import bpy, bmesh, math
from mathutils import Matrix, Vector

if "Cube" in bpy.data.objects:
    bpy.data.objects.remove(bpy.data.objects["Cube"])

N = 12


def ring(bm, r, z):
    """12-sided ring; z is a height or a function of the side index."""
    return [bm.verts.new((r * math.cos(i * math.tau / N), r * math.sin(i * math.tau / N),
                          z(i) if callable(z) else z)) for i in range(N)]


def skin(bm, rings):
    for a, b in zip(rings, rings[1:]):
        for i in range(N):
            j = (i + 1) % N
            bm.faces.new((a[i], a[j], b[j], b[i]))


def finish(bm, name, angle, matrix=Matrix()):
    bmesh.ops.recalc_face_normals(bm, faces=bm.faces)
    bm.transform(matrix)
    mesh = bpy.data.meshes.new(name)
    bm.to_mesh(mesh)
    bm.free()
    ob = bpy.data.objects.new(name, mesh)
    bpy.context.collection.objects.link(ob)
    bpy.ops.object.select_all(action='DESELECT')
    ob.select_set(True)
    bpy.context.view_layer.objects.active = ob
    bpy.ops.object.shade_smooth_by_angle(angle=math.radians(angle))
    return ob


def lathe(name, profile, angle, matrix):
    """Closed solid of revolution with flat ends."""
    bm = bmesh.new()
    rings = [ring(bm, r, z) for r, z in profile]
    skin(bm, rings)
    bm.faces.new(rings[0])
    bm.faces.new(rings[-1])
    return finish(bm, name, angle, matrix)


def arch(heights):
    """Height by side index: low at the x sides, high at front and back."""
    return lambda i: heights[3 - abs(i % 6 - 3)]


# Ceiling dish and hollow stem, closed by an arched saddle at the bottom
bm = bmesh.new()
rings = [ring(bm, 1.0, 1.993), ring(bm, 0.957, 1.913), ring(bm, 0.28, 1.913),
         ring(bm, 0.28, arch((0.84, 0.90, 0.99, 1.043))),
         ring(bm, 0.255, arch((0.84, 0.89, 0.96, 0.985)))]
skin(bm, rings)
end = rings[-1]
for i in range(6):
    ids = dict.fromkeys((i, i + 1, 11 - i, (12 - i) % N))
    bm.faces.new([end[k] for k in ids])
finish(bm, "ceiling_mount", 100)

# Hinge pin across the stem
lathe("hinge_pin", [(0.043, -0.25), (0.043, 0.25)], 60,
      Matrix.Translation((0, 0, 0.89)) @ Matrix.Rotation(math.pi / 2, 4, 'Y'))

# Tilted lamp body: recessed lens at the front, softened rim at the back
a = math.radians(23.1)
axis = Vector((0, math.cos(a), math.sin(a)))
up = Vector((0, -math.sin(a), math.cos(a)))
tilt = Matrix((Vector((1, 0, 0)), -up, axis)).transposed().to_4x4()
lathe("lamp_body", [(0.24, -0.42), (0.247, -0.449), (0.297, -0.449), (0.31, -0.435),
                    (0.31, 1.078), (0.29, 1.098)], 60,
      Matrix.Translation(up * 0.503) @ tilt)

ASSIGNMENT: If a line of the listing above holds the string "data", copy it.

ANSWER TO THE PROBLEM:
if "Cube" in bpy.data.objects:
    bpy.data.objects.remove(bpy.data.objects["Cube"])
    mesh = bpy.data.meshes.new(name)
    ob = bpy.data.objects.new(name, mesh)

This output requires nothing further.